Equal opportunity unemployment
All eyes will be on the monthly employment report released tomorrow morning. I’m keeping my expectations low, but maybe we’ll see the glimmer of a turnaround in the job market. It can’t get much worse than the past year, if you look at those numbers. The story is the same, whether you live in a city of decline or a boom town.
This week, the Bureau of Labor Statistics gave us the figures for the year ending in July. Every metropolitan area, all 372 of them, had a higher unemployment rate, year over year. That’s the seventh straight month of that happening.
In terms of raw numbers, 97 of the top 100 labor markets had a percentage loss of jobs. The exceptions were the Texas
border towns of McAllen-Edinburg and El Paso, plus Baton Rouge, La.
The biggest losers, in raw numbers, were LA, Chicago and NY. Hardly a surprise. More interesting are the percentages. The two major cities with the highest percentage of job losses were Phoenix and Detroit. It’s been a long time since a boom town like Phoenix has been mentioned in the same breath with Detroit.
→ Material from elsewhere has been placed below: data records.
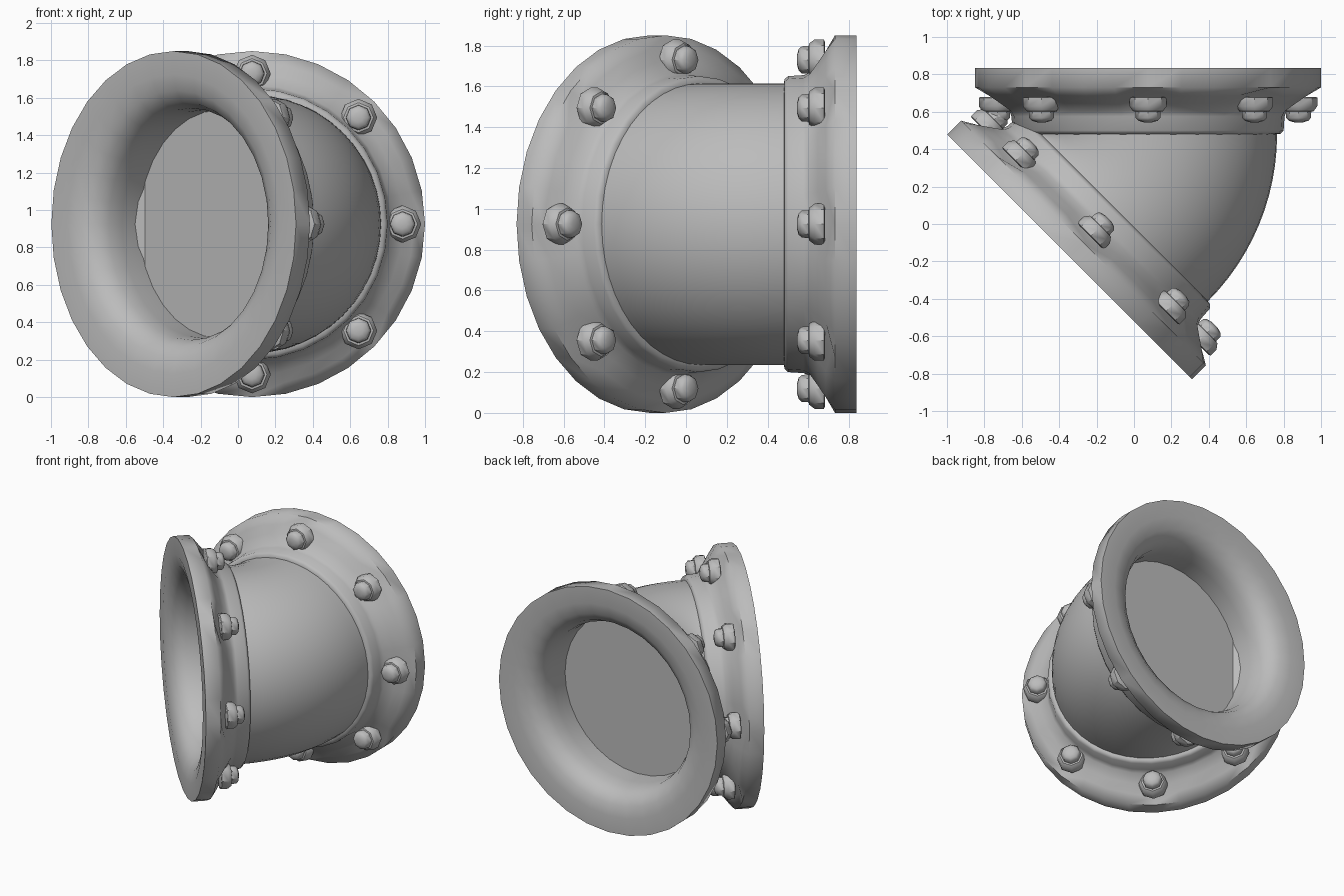
import bpy
import bmesh
from math import cos, sin, pi, radians
from mathutils import Matrix, Vector

cube = bpy.data.objects.get("Cube")
if cube:
    bpy.data.objects.remove(cube)

metal = bpy.data.materials.new("cast_grey_metal")
metal.use_nodes = True
GREY = (0.5, 0.5, 0.5, 1)
metal.diffuse_color = GREY
metal.node_tree.nodes["Principled BSDF"].inputs["Base Color"].default_value = GREY

PIPE_R = 0.69
BOLTS = 8
DEPTH = 0.355
AXIS = Vector((0.075, 0.48, 0.925))    # pipe centre where the bend starts
PIVOT = Vector((-0.498, 0.48, 0.925))  # centre of the bend
BEND = radians(-45)


def finish(bm, name, matrix, angle):
    bmesh.ops.recalc_face_normals(bm, faces=bm.faces)
    mesh = bpy.data.meshes.new(name)
    bm.to_mesh(mesh)
    bm.free()
    mesh.materials.append(metal)
    obj = bpy.data.objects.new(name, mesh)
    bpy.context.collection.objects.link(obj)
    obj.matrix_world = matrix
    bpy.ops.object.select_all(action='DESELECT')
    obj.select_set(True)
    bpy.context.view_layer.objects.active = obj
    bpy.ops.object.shade_smooth_by_angle(angle=radians(angle))
    return obj


def lathe(profile, sides, closed, dent=None):
    """Revolve (depth, radius) points about local z; dent shifts depth by angle."""
    bm = bmesh.new()
    rings = []
    for depth, r in profile:
        ring = []
        for i in range(sides):
            a = 2 * pi * i / sides
            d = depth - (dent(r, depth, a) if dent else 0)
            ring.append(bm.verts.new((r * cos(a), r * sin(a), d)))
        rings.append(ring)
    pairs = list(zip(rings, rings[1:]))
    if closed:
        pairs.append((rings[-1], rings[0]))
    else:
        bm.faces.new(rings[0])
        bm.faces.new(rings[-1])
    for low, high in pairs:
        for i in range(sides):
            j = (i + 1) % sides
            bm.faces.new((low[i], low[j], high[j], high[i]))
    return bm


# Flange section: flared mouth, flat face, rim, sloped back and neck
flange_profile = [
    (0.35, 0.61), (0.22, 0.61), (0.13, 0.62), (0.06, 0.655), (0.02, 0.715),
    (0, 0.80), (0, 0.925), (0.105, 0.925), (0.15, 0.865), (0.19, 0.805),
    (0.232, 0.745), (0.26, 0.73), (0.335, 0.725), (0.352, 0.71), (0.356, 0.685)]


def bolt_seat(r, depth, a):
    # Shallow hollows under the bolts on the sloped back
    if 0.74 < r < 0.87 and depth > 0.14:
        return 0.03 * max(0, cos(BOLTS * a)) * (1 if r > 0.78 else 0.4)
    return 0


bolt_profile = [
    (0.155, 0.09), (0.16, 0.1), (0.205, 0.1), (0.232, 0.08), (0.234, 0.068),
    (0.268, 0.066), (0.283, 0.052), (0.291, 0.025)]


def flange_end(name, matrix):
    finish(lathe(flange_profile, 32, True, bolt_seat), name + "_flange", matrix, 62)
    for i in range(BOLTS):
        a = 2 * pi * i / BOLTS
        place = Matrix.Translation((0.805 * cos(a), 0.805 * sin(a), 0))
        turn = Matrix.Rotation(a, 4, 'Z')
        finish(lathe(bolt_profile, 8, False), f"{name}_bolt_{i + 1}",
               matrix @ place @ turn, 40)


# Back end faces +y; front end is swung round the bend
offset = Vector((0, DEPTH, 0))
swing = (Matrix.Translation(PIVOT) @ Matrix.Rotation(BEND, 4, 'Z')
         @ Matrix.Translation(-PIVOT))
flange_end("back", Matrix.Translation(AXIS + offset) @ Matrix.Rotation(pi / 2, 4, 'X'))
flange_end("front", swing @ Matrix.Translation(AXIS - offset)
           @ Matrix.Rotation(-pi / 2, 4, 'X'))

# Bent pipe: circle swept round the pivot, with a flat disc at each end
bm = bmesh.new()
SIDES, STEPS = 48, 12
rings = []
for s in range(STEPS + 1):
    rot = Matrix.Rotation(BEND * s / STEPS, 3, 'Z')
    ring = []
    for i in range(SIDES):
        a = 2 * pi * i / SIDES
        p = AXIS + Vector((PIPE_R * cos(a), 0, PIPE_R * sin(a)))
        ring.append(bm.verts.new(PIVOT + rot @ (p - PIVOT)))
    rings.append(ring)
for low, high in zip(rings, rings[1:]):
    for i in range(SIDES):
        j = (i + 1) % SIDES
        bm.faces.new((low[i], low[j], high[j], high[i]))
bm.faces.new(rings[0])
bm.faces.new(rings[-1])
finish(bm, "pipe_bend", Matrix.Identity(4), 40)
Of course, it makes perfect sense given what happened in the boom town housing markets.
More from the BLS, emphasis mine:
Among the 19 areas with jobless rates of at least 15.0 percent, 8 were located in California and 5 were in Michigan. Bismarck, N.D., registered the lowest jobless rate in July, 3.1 percent, followed by Fargo, N.D.-Minn., and Rapid City, S.D., 4.2 percent each…
The large areas with the lowest jobless rates in July were Oklahoma City, Okla., 5.9 percent, and Washington-Arlington-Alexandria, D.C.-Va.-Md.-W.Va., 6.2 percent.
Speaking of the government, it’s not the only entity employing people to gather data on jobs. Private firms are predicting worse numbers for August than the government. From the San Francisco Business Times:
A Sausalito investment research business says the United States lost 335,000 jobs in August, which is nearly 50 percent more than government guesses.
TrimTabs Investment Research guesses, based on daily income tax deposits, that the U.S. economy has lost 5.9 million jobs in the last year, the most recorded in records back to 1970.
TrimTabs ended its report saying, “While many investors are convinced the recession is over, real-time indicators show the economy has not yet bottomed, let alone started to recover.”
Ewwww. Gag me with a spoon.
The more cheerful payroll business ADP, in its jobs report, said, “Employment losses are clearly diminishing.”
But for those who aren’t feeling the diminishing, you better listen to Resume Richard:
Nice ad. Hat tip, unemploymentality.com.